(What is needed): Restate each record word for word, from the first to the last.

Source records

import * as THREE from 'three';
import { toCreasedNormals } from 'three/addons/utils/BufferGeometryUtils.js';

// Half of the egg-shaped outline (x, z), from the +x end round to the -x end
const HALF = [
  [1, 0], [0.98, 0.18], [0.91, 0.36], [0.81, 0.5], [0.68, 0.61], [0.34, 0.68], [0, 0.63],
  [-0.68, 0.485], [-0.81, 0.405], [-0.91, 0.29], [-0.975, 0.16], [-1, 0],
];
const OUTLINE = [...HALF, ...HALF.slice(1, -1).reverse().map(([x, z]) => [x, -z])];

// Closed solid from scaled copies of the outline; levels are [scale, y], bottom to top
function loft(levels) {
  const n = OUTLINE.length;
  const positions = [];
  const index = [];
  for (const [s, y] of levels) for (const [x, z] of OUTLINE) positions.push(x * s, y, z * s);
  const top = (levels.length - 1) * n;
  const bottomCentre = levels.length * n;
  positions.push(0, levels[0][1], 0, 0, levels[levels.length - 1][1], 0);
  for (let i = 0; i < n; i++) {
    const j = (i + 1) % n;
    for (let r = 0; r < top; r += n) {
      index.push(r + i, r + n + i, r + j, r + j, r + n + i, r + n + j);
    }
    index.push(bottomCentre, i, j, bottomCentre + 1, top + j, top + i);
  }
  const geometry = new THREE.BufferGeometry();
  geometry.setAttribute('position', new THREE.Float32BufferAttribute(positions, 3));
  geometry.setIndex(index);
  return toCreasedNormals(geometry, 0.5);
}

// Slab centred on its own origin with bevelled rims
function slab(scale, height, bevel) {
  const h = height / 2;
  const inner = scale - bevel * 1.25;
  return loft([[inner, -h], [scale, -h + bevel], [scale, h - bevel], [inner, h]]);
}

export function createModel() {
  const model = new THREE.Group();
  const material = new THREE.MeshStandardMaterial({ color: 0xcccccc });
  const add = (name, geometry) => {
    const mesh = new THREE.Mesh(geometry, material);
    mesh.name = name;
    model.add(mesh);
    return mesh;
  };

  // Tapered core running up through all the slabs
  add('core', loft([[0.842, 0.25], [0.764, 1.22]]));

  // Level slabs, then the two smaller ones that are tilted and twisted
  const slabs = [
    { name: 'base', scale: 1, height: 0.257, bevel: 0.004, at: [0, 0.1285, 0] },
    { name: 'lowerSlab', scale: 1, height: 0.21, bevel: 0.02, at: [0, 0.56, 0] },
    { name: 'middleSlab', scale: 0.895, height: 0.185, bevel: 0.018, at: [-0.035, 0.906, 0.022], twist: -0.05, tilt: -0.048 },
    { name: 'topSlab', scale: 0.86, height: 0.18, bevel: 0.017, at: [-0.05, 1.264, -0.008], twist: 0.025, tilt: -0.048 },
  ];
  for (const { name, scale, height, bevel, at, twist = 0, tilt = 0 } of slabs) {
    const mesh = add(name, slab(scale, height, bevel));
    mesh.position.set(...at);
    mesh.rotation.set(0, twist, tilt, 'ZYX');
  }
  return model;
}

(Your response):
import * as THREE from 'three';
import { toCreasedNormals } from 'three/addons/utils/BufferGeometryUtils.js';

// Half of the egg-shaped outline (x, z), from the +x end round to the -x end
const HALF = [
  [1, 0], [0.98, 0.18], [0.91, 0.36], [0.81, 0.5], [0.68, 0.61], [0.34, 0.68], [0, 0.63],
  [-0.68, 0.485], [-0.81, 0.405], [-0.91, 0.29], [-0.975, 0.16], [-1, 0],
];
const OUTLINE = [...HALF, ...HALF.slice(1, -1).reverse().map(([x, z]) => [x, -z])];

// Closed solid from scaled copies of the outline; levels are [scale, y], bottom to top
function loft(levels) {
  const n = OUTLINE.length;
  const positions = [];
  const index = [];
  for (const [s, y] of levels) for (const [x, z] of OUTLINE) positions.push(x * s, y, z * s);
  const top = (levels.length - 1) * n;
  const bottomCentre = levels.length * n;
  positions.push(0, levels[0][1], 0, 0, levels[levels.length - 1][1], 0);
  for (let i = 0; i < n; i++) {
    const j = (i + 1) % n;
    for (let r = 0; r < top; r += n) {
      index.push(r + i, r + n + i, r + j, r + j, r + n + i, r + n + j);
    }
    index.push(bottomCentre, i, j, bottomCentre + 1, top + j, top + i);
  }
  const geometry = new THREE.BufferGeometry();
  geometry.setAttribute('position', new THREE.Float32BufferAttribute(positions, 3));
  geometry.setIndex(index);
  return toCreasedNormals(geometry, 0.5);
}

// Slab centred on its own origin with bevelled rims
function slab(scale, height, bevel) {
  const h = height / 2;
  const inner = scale - bevel * 1.25;
  return loft([[inner, -h], [scale, -h + bevel], [scale, h - bevel], [inner, h]]);
}

export function createModel() {
  const model = new THREE.Group();
  const material = new THREE.MeshStandardMaterial({ color: 0xcccccc });
  const add = (name, geometry) => {
    const mesh = new THREE.Mesh(geometry, material);
    mesh.name = name;
    model.add(mesh);
    return mesh;
  };

  // Tapered core running up through all the slabs
  add('core', loft([[0.842, 0.25], [0.764, 1.22]]));

  // Level slabs, then the two smaller ones that are tilted and twisted
  const slabs = [
    { name: 'base', scale: 1, height: 0.257, bevel: 0.004, at: [0, 0.1285, 0] },
    { name: 'lowerSlab', scale: 1, height: 0.21, bevel: 0.02, at: [0, 0.56, 0] },
    { name: 'middleSlab', scale: 0.895, height: 0.185, bevel: 0.018, at: [-0.035, 0.906, 0.022], twist: -0.05, tilt: -0.048 },
    { name: 'topSlab', scale: 0.86, height: 0.18, bevel: 0.017, at: [-0.05, 1.264, -0.008], twist: 0.025, tilt: -0.048 },
  ];
  for (const { name, scale, height, bevel, at, twist = 0, tilt = 0 } of slabs) {
    const mesh = add(name, slab(scale, height, bevel));
    mesh.position.set(...at);
    mesh.rotation.set(0, twist, tilt, 'ZYX');
  }
  return model;
}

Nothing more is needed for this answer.